Sorry it’s taken me longer than expected to get this post up. Back on the Easter long weekend I dedicated my time to a few things around the house, including this laundry reno which is easily my favourite DIY project yet – next up is the kitchen and ensuite
Out with the old…
To kick things off I obviously started with a design courtesy of Leah (Mrs ProjectPete) and regardless of how simple or difficult it was, it had to be done Time to rip out old boring old stuff.
Once it was all out it was time to get started on repainting the walls and repositioning the powerpoints to a) not interfere with the new wall-to-wall splashback, and b) be hidden under the new wall-to-wall benchtop.
Painting – As we planned to install overhead cabinetry we marked out their position to save time, paint and money on painting unnecessary areas of the wall.
Powerpoints – This was a simple case of marking out where the benchtop will be, channelling the wall to the new position and filling the channel to be painted over.
During the above steps and continuing after I measured out the new benchtop requirements which included the overall length and the cutouts for the new sink. Following that I sanded and stained the benchtop with a total of 3 coats, sanding after the 1st and 2nd. A 4th and final coat was due once fully installed in the laundry.
Cutting to size – I cut the lengths with my new Bosch Circular Saw from good old Bunnings.
Sink cutout – This was a straight forward job with my Ryobi jigsaw.
Sanding – First pass with the sander is key, get it done with some power. Then it’s just a light hand sand between coats.
The join – I hid this as best I could by putting it right in the middle of the benchtop so the sink would cover most of the join. Given the small amount of space to make the join, and to achieve the strength I needed, I used 12.5mm dowel joins.
Staining/sealing - Ensure every square inch of the wood is stained/sealed, including where you make cuts. This is to prevent the wood warping, especially is a moisture-rich room such as a laundry. Thanks for the prompt to include this @Andy_Mann
I love woodgrain!
With the benchtop ready for install, it was slotted in and fixed to the brackets before getting started on the subway tile splashback. This video on Workshop from Bunnings was all I needed to install my first splashback.
With the splashback finished it’s time to install the overhead cabinets then get the sink/plumbing finished off and the doors on the centre cabinet. The last thing to do is fill/sand the join then give the benchtop a final sand and coat.
And in with the new…
Sorry for the crappy lighting/photos but I think you get the idea

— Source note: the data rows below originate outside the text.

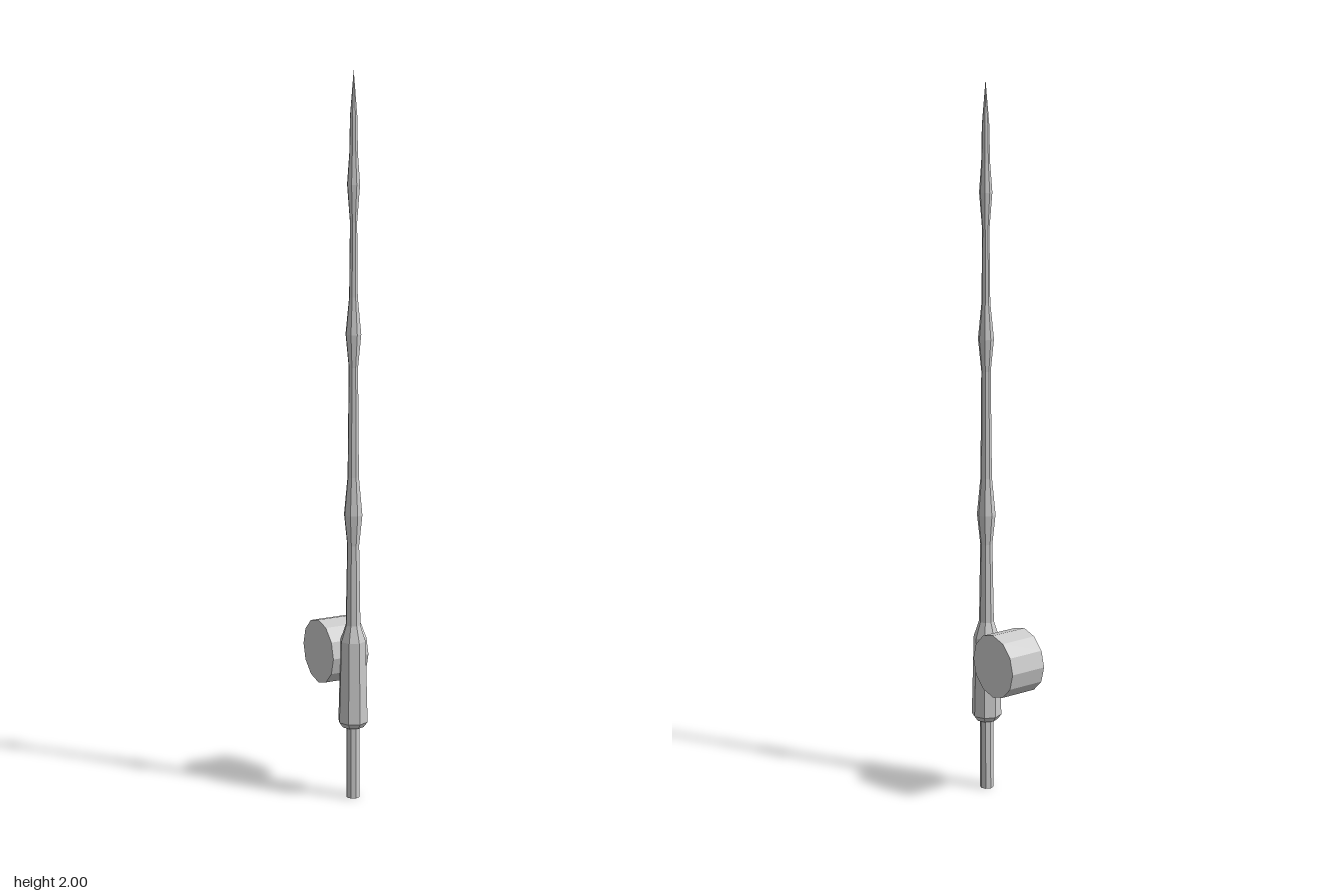
import * as THREE from 'three';

const material = new THREE.MeshStandardMaterial({ color: 0xcccccc, flatShading: true });
const ROD_Z = 0.075;

// Eight-sided turned part from [radius, height] pairs, bottom to top
function turned(name, profile) {
  const points = profile.map(([r, y]) => new THREE.Vector2(r, y));
  const mesh = new THREE.Mesh(new THREE.LatheGeometry(points, 8), material);
  mesh.name = name;
  mesh.position.z = ROD_Z;
  return mesh;
}

export function createModel() {
  const model = new THREE.Group();
  model.name = 'antennaRod';

  // Plain stub below the grip
  model.add(turned('bottomStub', [[0, 0], [0.019, 0], [0.019, 0.21]]));

  // Thick tapered grip with chamfered ends
  model.add(turned('grip', [
    [0, 0.205], [0.031, 0.205], [0.042, 0.22], [0.036, 0.45], [0.021, 0.495],
  ]));

  // Slender shaft with three swellings, ending in a point
  model.add(turned('shaft', [
    [0.021, 0.495], [0.017, 0.72], [0.026, 0.805], [0.016, 0.91],
    [0.013, 1.21], [0.022, 1.3], [0.012, 1.4],
    [0.01, 1.6], [0.018, 1.7], [0.012, 1.78], [0.01, 1.88], [0, 2],
  ]));

  // Drum lying across the back of the grip
  const drumGeometry = new THREE.CylinderGeometry(0.09, 0.09, 0.109, 12);
  drumGeometry.rotateZ(Math.PI / 2);
  const drum = new THREE.Mesh(drumGeometry, material);
  drum.name = 'drum';
  drum.position.set(0, 0.4, -0.027);
  model.add(drum);

  return model;
}
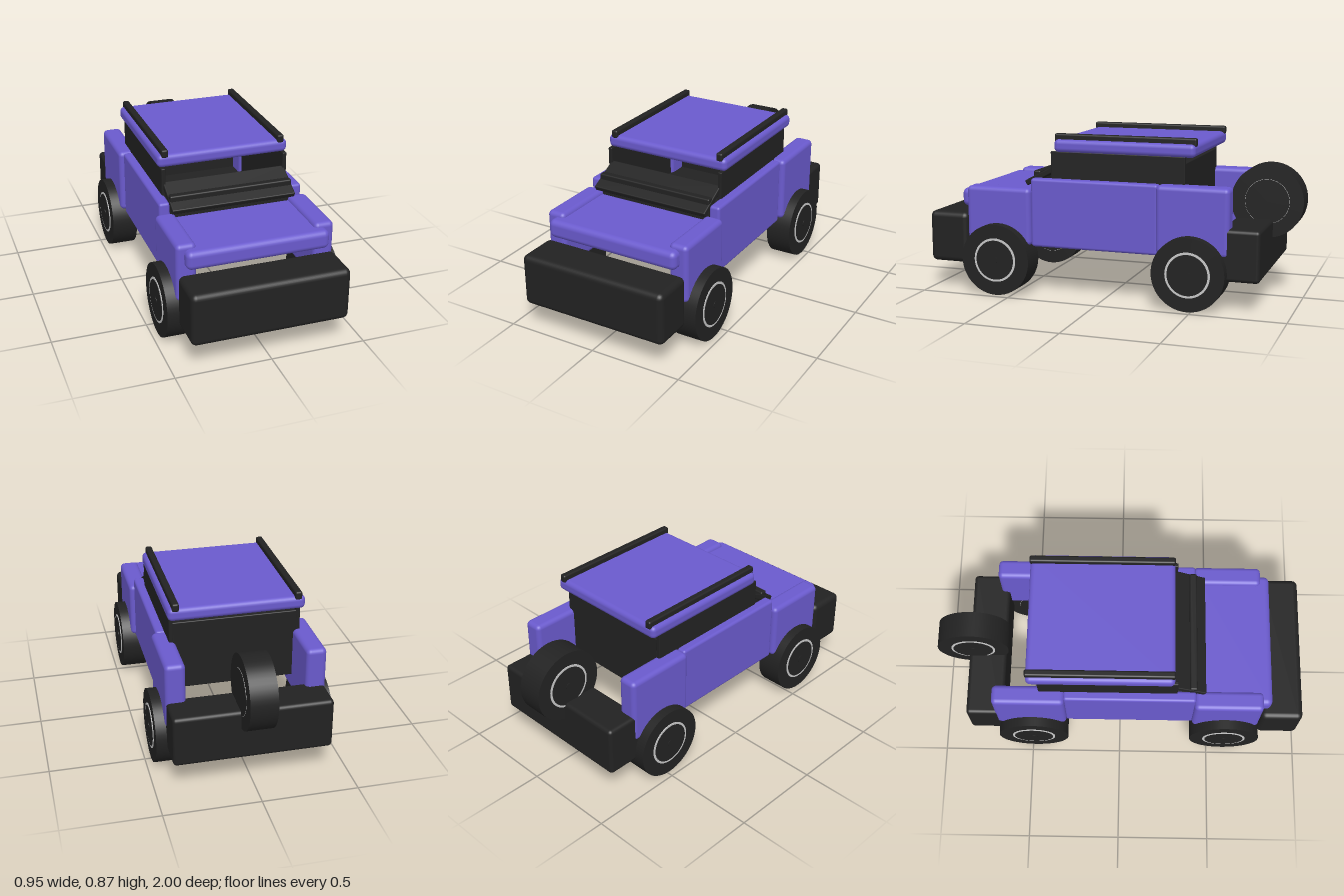
import * as THREE from 'three';
import { RoundedBoxGeometry } from 'three/addons/geometries/RoundedBoxGeometry.js';

export function createModel() {
  const model = new THREE.Group();
  const paint = new THREE.MeshStandardMaterial({ color: 0x6a5acd });
  paint.name = 'purple paint';
  const black = new THREE.MeshStandardMaterial({ color: 0x222222 });
  black.name = 'black trim';
  const silver = new THREE.MeshStandardMaterial({ color: 0xc8c8c8 });
  silver.name = 'silver rim';

  // Rounded block given by its limits on each axis
  function block(name, mat, [x0, x1], [y0, y1], [z0, z1], r = 0.02) {
    const geo = new RoundedBoxGeometry(x1 - x0, y1 - y0, z1 - z0, 3, r);
    const mesh = new THREE.Mesh(geo, mat);
    mesh.name = name;
    mesh.position.set((x0 + x1) / 2, (y0 + y1) / 2, (z0 + z1) / 2);
    model.add(mesh);
    return mesh;
  }

  // Same block on both sides of the car
  function pair(name, mat, [x0, x1], y, z, r) {
    block(name + 'Left', mat, [x0, x1], y, z, r);
    block(name + 'Right', mat, [-x1, -x0], y, z, r);
  }

  // Wheel along x: tyre, silver rim ring and black hub; side is the outer direction
  function wheel(name, x, y, z, side) {
    const group = new THREE.Group();
    group.name = name;
    const disc = (part, mat, r, from, to) => {
      const mesh = new THREE.Mesh(new THREE.CylinderGeometry(r, r, to - from, 48), mat);
      mesh.name = part;
      mesh.rotation.z = -Math.PI / 2;
      mesh.position.x = (from + to) / 2;
      group.add(mesh);
    };
    disc('tyre', black, 0.193, -0.07, 0.07);
    disc('rimRing', silver, 0.119, -0.071, 0.073);
    disc('hub', black, 0.107, 0.06, 0.0745);
    disc('innerHub', black, 0.1175, -0.0725, -0.06);
    disc('hubCap', black, 0.018, 0.06, 0.077);
    group.position.set(x, y, z);
    if (side < 0) group.rotation.y = Math.PI;
    model.add(group);
  }

  // Bumpers
  block('frontBumper', black, [-0.412, 0.412], [0.15, 0.43], [0.772, 1.0], 0.03);
  block('rearBumper', black, [-0.41, 0.41], [0.16, 0.43], [-0.84, -0.635], 0.02);

  // Painted body
  block('hood', paint, [-0.375, 0.375], [0.46, 0.56], [0.4, 0.82], 0.03);
  pair('frontFender', paint, [0.31, 0.415], [0.27, 0.582], [0.4, 0.77], 0.025);
  pair('door', paint, [0.33, 0.39], [0.265, 0.635], [-0.3, 0.405], 0.015);
  pair('rearFender', paint, [0.31, 0.415], [0.28, 0.637], [-0.682, -0.295], 0.025);
  block('roof', paint, [-0.357, 0.357], [0.775, 0.845], [-0.487, 0.285], 0.025);
  pair('roofRail', black, [0.3, 0.336], [0.83, 0.874], [-0.49, 0.286], 0.01);

  // Dark cabin
  pair('sideWindow', black, [0.323, 0.345], [0.4, 0.78], [-0.433, 0.305], 0.005);
  block('rearWindow', black, [-0.327, 0.327], [0.38, 0.745], [-0.433, -0.405], 0.005);
  block('floor', black, [-0.332, 0.332], [0.37, 0.41], [-0.433, 0.405], 0.005);
  block('firewall', black, [-0.332, 0.332], [0.37, 0.67], [0.37, 0.41], 0.008);
  const screen = block('windscreen', black, [-0.335, 0.335], [0.63, 0.66], [0.27, 0.465], 0.006);
  screen.position.y = 0.645;
  screen.rotation.x = 0.48;

  // Wheels and spare
  for (const side of [1, -1]) {
    const label = side > 0 ? 'Left' : 'Right';
    wheel('frontWheel' + label, side * 0.396, 0.194, 0.585, side);
    wheel('rearWheel' + label, side * 0.396, 0.194, -0.482, side);
  }
  wheel('spareWheel', -0.002, 0.525, -0.807, -1);

  return model;
}
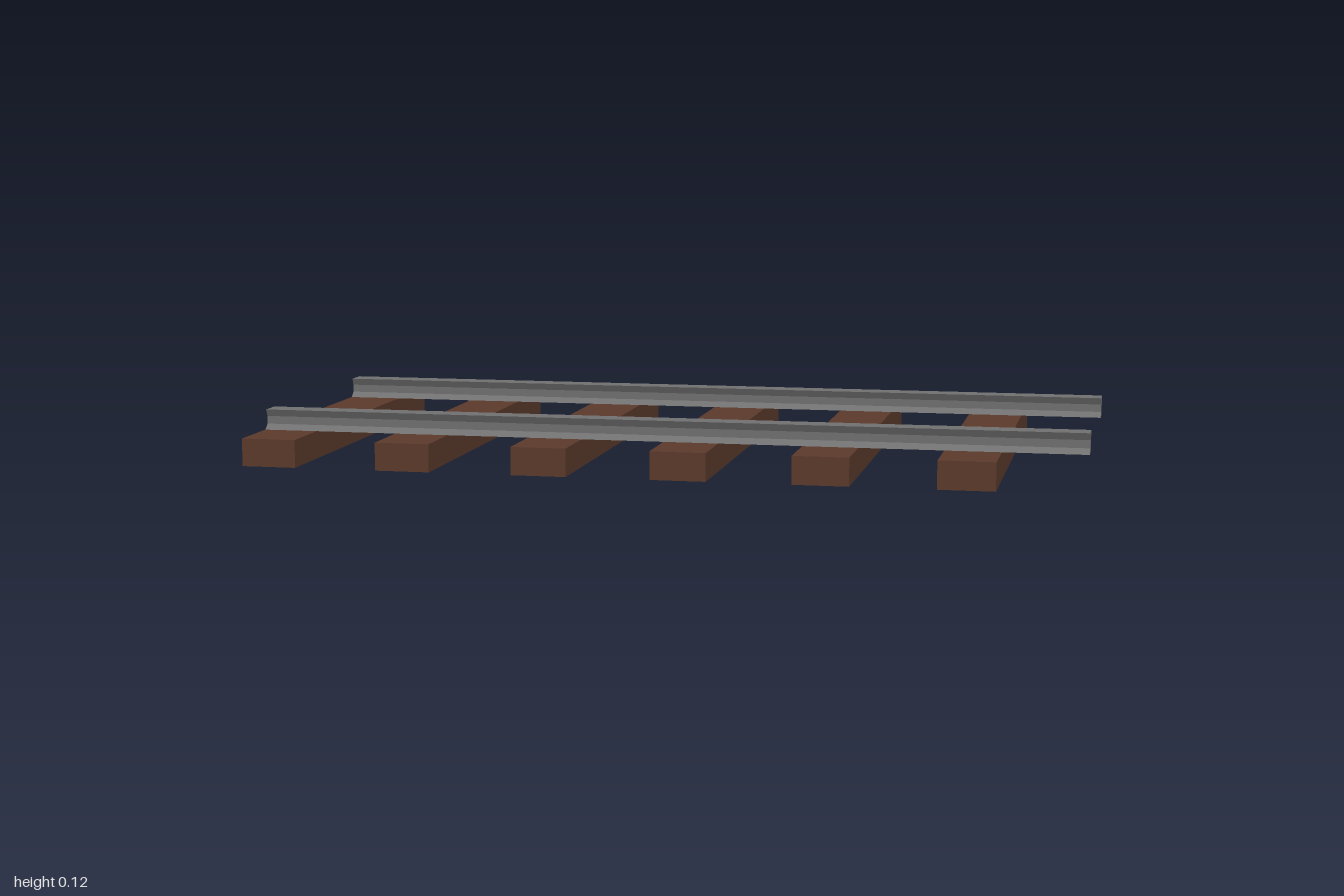
import * as THREE from 'three';

export function createModel() {
  const model = new THREE.Group();
  model.name = 'railwayTrack';
  const wood = new THREE.MeshStandardMaterial({ color: 0x5c3a2c });
  wood.name = 'brown wood';
  const steel = new THREE.MeshStandardMaterial({ color: 0x717171 });
  steel.name = 'grey steel';

  // Evenly spaced sleepers, starting flush with the right end
  const sleeperHeight = 0.067, sleeperWidth = 0.133;
  const sleeperGeometry = new THREE.BoxGeometry(sleeperWidth, sleeperHeight, 1);
  for (let i = 0; i < 6; i++) {
    const sleeper = new THREE.Mesh(sleeperGeometry, wood);
    sleeper.name = `sleeper${i + 1}`;
    sleeper.position.set(-1 + sleeperWidth / 2 + i / 3, sleeperHeight / 2, 0);
    model.add(sleeper);
  }

  // Rail cross-section: sloped foot, narrow web, flared head
  const half = [[0.036, 0], [0.021, 0.013], [0.021, 0.032], [0.028, 0.049]];
  const outline = [...half, ...half.map(([x, y]) => [-x, y]).reverse()];
  const profile = new THREE.Shape(outline.map(([x, y]) => new THREE.Vector2(x, y)));
  const railGeometry = new THREE.ExtrudeGeometry(profile, { depth: 2, bevelEnabled: false });
  railGeometry.translate(0, 0, -1).rotateY(Math.PI / 2);
  for (const [name, side] of [['frontRail', 1], ['backRail', -1]]) {
    const rail = new THREE.Mesh(railGeometry, steel);
    rail.name = name;
    rail.position.set(0, sleeperHeight, side * 0.313);
    model.add(rail);
  }
  return model;
}
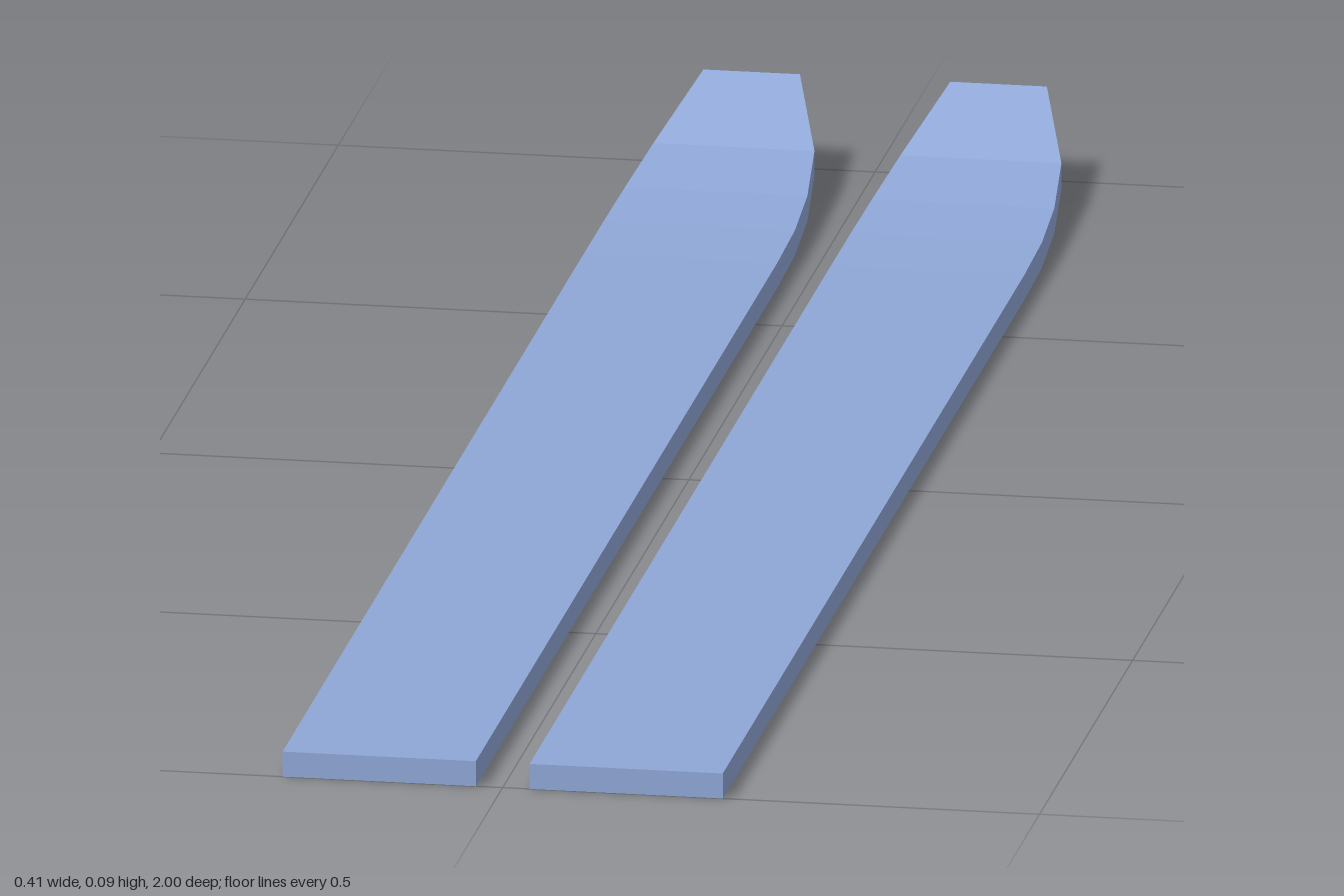
import * as THREE from 'three';

// Stations along the ski, tip first: [z, rise of the curve]
const stations = [[-1, 0.066], [-0.905, 0.022], [-0.81, 0.0075], [-0.72, 0.0015], [-0.62, 0], [1, 0]];
const thickness = 0.024;
const halfWidth = 0.09;
const spacing = 0.115;

// Flat plank whose end curves up and narrows in proportion to its rise
function skiGeometry() {
  const count = stations.length - 1;
  const geometry = new THREE.BoxGeometry(2, thickness, count, 1, 1, count);
  const pos = geometry.attributes.position;
  for (let i = 0; i < pos.count; i++) {
    const [z, rise] = stations[Math.round(pos.getZ(i) + count / 2)];
    const half = halfWidth - 0.045 * rise / 0.066;
    pos.setXYZ(i, pos.getX(i) * half, pos.getY(i) + thickness / 2 + rise, z);
  }
  geometry.computeVertexNormals();
  return geometry;
}

export function createModel() {
  const group = new THREE.Group();
  group.name = 'skis';
  const material = new THREE.MeshStandardMaterial({ color: 0x8fa6d6, flatShading: true });
  const geometry = skiGeometry();

  // Matching pair
  for (const [name, side] of [['leftSki', 1], ['rightSki', -1]]) {
    const ski = new THREE.Mesh(geometry, material);
    ski.name = name;
    ski.position.x = side * spacing;
    group.add(ski);
  }
  return group;
}
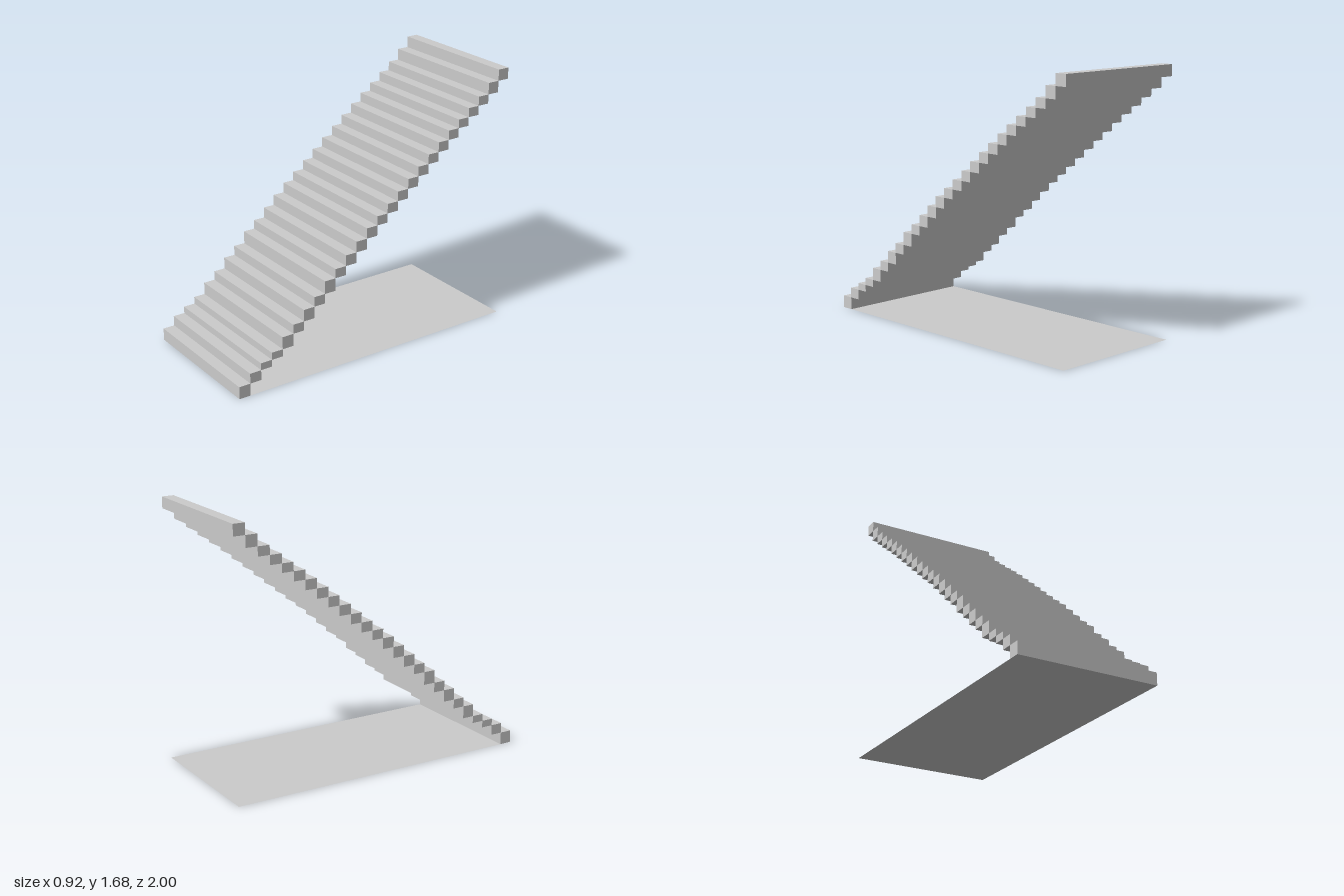
import * as THREE from 'three';

export function createModel() {
  const group = new THREE.Group();
  const width = 0.917;
  const length = 2;
  const material = new THREE.MeshStandardMaterial({ color: 0xcccccc, flatShading: true });

  // Height of each tread; every step spans from the previous tread to its own
  const treads = [
    0.08, 0.146, 0.191, 0.238, 0.318, 0.378, 0.454, 0.517, 0.6, 0.66, 0.73, 0.8, 0.868,
    0.928, 0.99, 1.053, 1.117, 1.18, 1.242, 1.305, 1.365, 1.421, 1.48, 1.539, 1.613, 1.685,
  ];
  const depth = length / treads.length;

  // Flight of uneven steps climbing from front to back
  const flight = new THREE.Group();
  flight.name = 'stairFlight';
  let base = 0;
  treads.forEach((top, i) => {
    const step = new THREE.Mesh(new THREE.BoxGeometry(width, top - base, depth), material);
    step.position.set(0, (base + top) / 2, length / 2 - depth * (i + 0.5));
    step.name = `step${i + 1}`;
    flight.add(step);
    base = top;
  });
  group.add(flight);

  // Thin floor sheet under the whole flight
  const floorMaterial = material.clone();
  floorMaterial.side = THREE.DoubleSide;
  const floor = new THREE.Mesh(new THREE.PlaneGeometry(width, length), floorMaterial);
  floor.rotation.x = -Math.PI / 2;
  floor.name = 'floorSheet';
  group.add(floor);

  return group;
}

I hope at least someone gets something out of this and I’m more than happy to answer more questions about specific stages, just thought this gives a pretty good overview.
Bottom line – have a vision, plan for it, be ready to adapt and just go for it. There were some ‘firsts’ for me in this project and I’m super stoked with how well it all turned out.
Welcome to Workshop @Ticcas and thanks for joining in the discussion. I'm sure you'll find lots of great information, advice and inspiration here on the site. And plenty of like-minded community members.
I'm sure @ProjectPete will be happy to answer your question about the sliding door. Please post again soon. I'm looking forward to reading about your own projects and plans.
Thanks @Ticcas - very proud of this project! No issue with the sliding door as I ended the benchtopon the outside of the 'frame' (brick wall) if that makes sense, ie. I didn't cut the wood to fit into the sliding door recess.
Is that what you meant?
Let me also extend a very warm welcome to the community. It's great to have you join us. I'm sure you will find plenty of useful advice, information and inspiration on Workshop. I trust you also have projects you can share to inspire others!
Please let me know if you ever need a hand getting the most from the site.
@dmck Its actually just a couple of Tasmanian Oak project panels from our good friends at Bunnings
Hi @ProjectPete I know this is an old project but I love the fact that you have shared with us on workshop the major steps involved in completing your laundry re -model. It's so neat, with clean lines and so easy - user friendly.
My laundry is a bit dated and has a floor waste on the outside only, meaning it looks like it has one that maybe got filled as there isn't one in the actual laundry, which I've discovered since we hit level 4 water restrictions Nov gone, and I'd had to count how many times I've flooded the laundry, but that's another story I won't get into. (or I may just swear!)
I would dearly love some more storage, but for now there is nothing really wrong with the laundry, besides the missing floor waste, so I can't justify doing anything in there so I've put in some shelves to help out.
Thanks again for all your amazing information I appreciate it and can see so many others feel the same.